But for me, I want to do shit. I’m writing this on my current 10″ iPad. If I wanted to write something much longer, or do some deeper research requiring several documents and windows, I have my MacBook upstairs that serves me excellently, and will likely do so for at least a couple more years. But for most of what I do on a computer, I can not only do it on the iPad, but I prefer it.
Maybe in 2010 and 2011, this kind of maturation of the iPad was more speculative. But I think this is a great time for tech consumers — the big, expensive machines, which many of us (most?) still need, last much longer at near-top form. And the more casual and useful device, the tablet (really, the iPad, with a possible nod to the Surface), can do so much more than anyone ever expected, but is still priced low enough to make somewhat-frequent upgrades justifiable.
And hey, I know folks like friend-of-the-blog Matt Licata (who has described himself as the Obcast’s Moltz, with which I wholeheartedly agree) says he’s sticking with his iPad 3 from 2012, because even that is a sufficiently mature device to allow him to do his shit. So maybe were closer to a point where upgrades stop making sense until 4 or 5 years have passed, or when a new technological threshold is introduced and traversed.
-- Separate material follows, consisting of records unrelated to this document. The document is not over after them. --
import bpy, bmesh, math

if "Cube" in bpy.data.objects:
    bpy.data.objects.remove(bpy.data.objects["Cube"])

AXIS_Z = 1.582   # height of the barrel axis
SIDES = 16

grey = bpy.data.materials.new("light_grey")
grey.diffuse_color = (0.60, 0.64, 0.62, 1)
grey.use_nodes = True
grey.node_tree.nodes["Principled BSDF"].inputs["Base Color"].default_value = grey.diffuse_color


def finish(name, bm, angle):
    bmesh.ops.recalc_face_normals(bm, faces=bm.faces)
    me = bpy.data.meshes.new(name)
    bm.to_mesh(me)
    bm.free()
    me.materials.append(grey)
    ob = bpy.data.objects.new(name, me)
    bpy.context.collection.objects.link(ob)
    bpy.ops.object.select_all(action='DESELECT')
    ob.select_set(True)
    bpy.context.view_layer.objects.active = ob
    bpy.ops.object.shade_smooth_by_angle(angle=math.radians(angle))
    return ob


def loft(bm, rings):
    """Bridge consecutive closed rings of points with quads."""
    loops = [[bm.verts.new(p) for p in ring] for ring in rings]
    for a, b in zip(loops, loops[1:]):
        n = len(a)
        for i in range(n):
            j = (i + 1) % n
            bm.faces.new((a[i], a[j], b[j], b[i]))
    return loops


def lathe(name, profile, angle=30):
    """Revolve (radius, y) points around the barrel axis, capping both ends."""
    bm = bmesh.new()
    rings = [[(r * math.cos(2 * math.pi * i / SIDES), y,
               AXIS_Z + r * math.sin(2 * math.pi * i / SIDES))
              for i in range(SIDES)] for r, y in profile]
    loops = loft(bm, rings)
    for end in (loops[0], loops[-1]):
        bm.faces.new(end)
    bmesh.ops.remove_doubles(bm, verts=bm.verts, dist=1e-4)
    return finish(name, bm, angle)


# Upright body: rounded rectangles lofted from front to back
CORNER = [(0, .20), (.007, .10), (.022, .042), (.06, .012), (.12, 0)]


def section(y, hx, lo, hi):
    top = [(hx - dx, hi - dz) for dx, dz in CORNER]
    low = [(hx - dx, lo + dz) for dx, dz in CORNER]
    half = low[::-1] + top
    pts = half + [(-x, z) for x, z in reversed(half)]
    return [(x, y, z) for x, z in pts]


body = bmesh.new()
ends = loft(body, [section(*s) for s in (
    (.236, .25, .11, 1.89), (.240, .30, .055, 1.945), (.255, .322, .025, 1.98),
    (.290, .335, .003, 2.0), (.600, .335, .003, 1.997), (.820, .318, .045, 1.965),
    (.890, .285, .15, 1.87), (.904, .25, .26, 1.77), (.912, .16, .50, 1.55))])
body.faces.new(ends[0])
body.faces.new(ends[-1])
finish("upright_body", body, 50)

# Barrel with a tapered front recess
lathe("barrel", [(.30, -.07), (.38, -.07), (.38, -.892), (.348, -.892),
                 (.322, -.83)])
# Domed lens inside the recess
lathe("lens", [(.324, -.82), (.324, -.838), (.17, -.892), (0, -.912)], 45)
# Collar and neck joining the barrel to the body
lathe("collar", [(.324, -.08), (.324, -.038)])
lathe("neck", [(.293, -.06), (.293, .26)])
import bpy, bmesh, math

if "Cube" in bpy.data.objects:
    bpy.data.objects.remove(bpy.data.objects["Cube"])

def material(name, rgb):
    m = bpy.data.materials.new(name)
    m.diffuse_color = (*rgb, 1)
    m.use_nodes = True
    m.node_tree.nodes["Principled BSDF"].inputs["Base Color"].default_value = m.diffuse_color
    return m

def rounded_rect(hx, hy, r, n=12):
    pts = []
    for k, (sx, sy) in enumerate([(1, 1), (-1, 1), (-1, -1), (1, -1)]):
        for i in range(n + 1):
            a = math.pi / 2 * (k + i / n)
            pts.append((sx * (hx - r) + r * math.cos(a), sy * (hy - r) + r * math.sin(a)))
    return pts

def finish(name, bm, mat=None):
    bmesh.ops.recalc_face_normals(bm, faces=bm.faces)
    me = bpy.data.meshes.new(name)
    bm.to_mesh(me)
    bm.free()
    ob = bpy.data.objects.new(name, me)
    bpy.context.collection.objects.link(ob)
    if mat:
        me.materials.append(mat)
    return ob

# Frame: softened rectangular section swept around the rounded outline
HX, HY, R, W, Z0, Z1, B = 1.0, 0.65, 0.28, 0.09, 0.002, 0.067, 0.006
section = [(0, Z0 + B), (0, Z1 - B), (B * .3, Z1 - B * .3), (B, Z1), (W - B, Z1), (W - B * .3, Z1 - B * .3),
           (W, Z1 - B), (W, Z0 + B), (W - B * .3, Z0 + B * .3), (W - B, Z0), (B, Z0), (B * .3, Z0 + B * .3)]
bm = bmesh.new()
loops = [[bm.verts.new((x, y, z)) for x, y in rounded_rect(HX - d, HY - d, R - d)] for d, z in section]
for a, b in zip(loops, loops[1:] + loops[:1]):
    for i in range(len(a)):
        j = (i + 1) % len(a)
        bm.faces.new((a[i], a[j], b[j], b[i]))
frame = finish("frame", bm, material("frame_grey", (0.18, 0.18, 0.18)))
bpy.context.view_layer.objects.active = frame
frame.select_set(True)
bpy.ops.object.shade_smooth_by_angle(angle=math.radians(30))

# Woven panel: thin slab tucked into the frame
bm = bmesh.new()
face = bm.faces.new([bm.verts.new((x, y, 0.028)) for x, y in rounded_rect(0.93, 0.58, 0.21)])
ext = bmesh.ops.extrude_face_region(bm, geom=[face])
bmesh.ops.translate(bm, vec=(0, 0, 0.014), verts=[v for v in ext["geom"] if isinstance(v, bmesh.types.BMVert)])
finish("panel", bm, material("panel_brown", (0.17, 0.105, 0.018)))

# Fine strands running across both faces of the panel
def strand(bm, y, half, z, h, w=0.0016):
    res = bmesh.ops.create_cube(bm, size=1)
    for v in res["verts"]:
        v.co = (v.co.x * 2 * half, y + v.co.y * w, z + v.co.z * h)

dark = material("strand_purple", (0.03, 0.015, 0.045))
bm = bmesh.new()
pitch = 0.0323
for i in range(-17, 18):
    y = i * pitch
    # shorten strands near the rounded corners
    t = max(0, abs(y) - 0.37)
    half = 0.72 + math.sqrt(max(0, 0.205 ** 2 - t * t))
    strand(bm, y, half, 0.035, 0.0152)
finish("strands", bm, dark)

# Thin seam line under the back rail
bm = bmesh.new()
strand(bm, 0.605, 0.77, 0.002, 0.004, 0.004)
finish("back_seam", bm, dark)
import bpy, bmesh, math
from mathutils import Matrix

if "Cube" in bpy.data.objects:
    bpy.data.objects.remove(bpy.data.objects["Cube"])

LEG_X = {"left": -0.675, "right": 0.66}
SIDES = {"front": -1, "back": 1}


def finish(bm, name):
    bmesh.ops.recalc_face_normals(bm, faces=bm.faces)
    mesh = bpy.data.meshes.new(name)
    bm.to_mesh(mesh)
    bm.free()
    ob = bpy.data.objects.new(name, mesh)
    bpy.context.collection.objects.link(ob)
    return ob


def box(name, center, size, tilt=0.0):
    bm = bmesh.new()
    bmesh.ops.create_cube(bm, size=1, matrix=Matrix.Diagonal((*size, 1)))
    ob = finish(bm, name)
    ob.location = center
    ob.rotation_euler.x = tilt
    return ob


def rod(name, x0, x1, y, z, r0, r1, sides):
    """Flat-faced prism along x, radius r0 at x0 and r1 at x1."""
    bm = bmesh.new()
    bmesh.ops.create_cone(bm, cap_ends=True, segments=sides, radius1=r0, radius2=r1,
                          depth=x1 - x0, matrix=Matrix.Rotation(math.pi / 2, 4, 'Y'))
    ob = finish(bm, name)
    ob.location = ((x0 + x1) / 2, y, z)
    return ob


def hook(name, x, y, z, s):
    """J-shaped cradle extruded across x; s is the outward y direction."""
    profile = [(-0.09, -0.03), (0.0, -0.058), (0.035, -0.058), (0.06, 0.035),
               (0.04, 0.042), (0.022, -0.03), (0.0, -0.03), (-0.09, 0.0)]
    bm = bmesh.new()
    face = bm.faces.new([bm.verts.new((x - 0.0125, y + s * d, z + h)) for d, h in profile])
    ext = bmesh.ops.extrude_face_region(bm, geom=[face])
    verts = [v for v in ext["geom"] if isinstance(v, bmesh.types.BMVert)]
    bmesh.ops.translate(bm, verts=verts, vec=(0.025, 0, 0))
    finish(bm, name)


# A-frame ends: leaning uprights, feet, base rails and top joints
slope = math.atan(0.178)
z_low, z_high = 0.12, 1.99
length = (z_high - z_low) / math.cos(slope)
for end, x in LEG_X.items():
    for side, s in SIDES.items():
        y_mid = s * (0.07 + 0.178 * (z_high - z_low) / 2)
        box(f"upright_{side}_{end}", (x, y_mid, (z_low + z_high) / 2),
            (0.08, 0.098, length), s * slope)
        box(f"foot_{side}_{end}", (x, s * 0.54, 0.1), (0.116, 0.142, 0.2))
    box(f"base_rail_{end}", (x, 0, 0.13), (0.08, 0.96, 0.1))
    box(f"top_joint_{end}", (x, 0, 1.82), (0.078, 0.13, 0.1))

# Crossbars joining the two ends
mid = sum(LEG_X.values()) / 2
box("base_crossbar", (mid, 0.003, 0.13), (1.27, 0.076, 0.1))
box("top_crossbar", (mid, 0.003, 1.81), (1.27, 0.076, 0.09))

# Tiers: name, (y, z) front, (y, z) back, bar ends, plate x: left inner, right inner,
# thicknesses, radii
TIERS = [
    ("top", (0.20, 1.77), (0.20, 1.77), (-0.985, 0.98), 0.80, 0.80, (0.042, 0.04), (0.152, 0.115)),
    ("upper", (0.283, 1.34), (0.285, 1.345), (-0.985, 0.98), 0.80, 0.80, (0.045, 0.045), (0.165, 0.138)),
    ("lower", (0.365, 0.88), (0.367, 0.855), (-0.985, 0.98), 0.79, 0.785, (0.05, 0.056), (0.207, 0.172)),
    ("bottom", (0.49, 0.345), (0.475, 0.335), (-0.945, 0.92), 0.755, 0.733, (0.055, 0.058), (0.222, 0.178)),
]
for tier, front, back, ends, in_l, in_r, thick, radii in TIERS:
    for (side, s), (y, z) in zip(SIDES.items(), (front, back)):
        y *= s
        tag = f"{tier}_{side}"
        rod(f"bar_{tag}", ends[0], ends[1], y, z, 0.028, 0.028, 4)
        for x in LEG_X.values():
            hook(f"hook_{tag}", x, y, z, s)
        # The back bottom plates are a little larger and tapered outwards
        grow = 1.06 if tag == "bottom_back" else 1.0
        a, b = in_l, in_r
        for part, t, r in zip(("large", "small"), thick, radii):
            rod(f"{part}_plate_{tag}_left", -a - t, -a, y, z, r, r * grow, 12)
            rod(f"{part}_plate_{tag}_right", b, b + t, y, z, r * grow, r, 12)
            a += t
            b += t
(I talk more about maturity in terms of the iPhone line in this post.)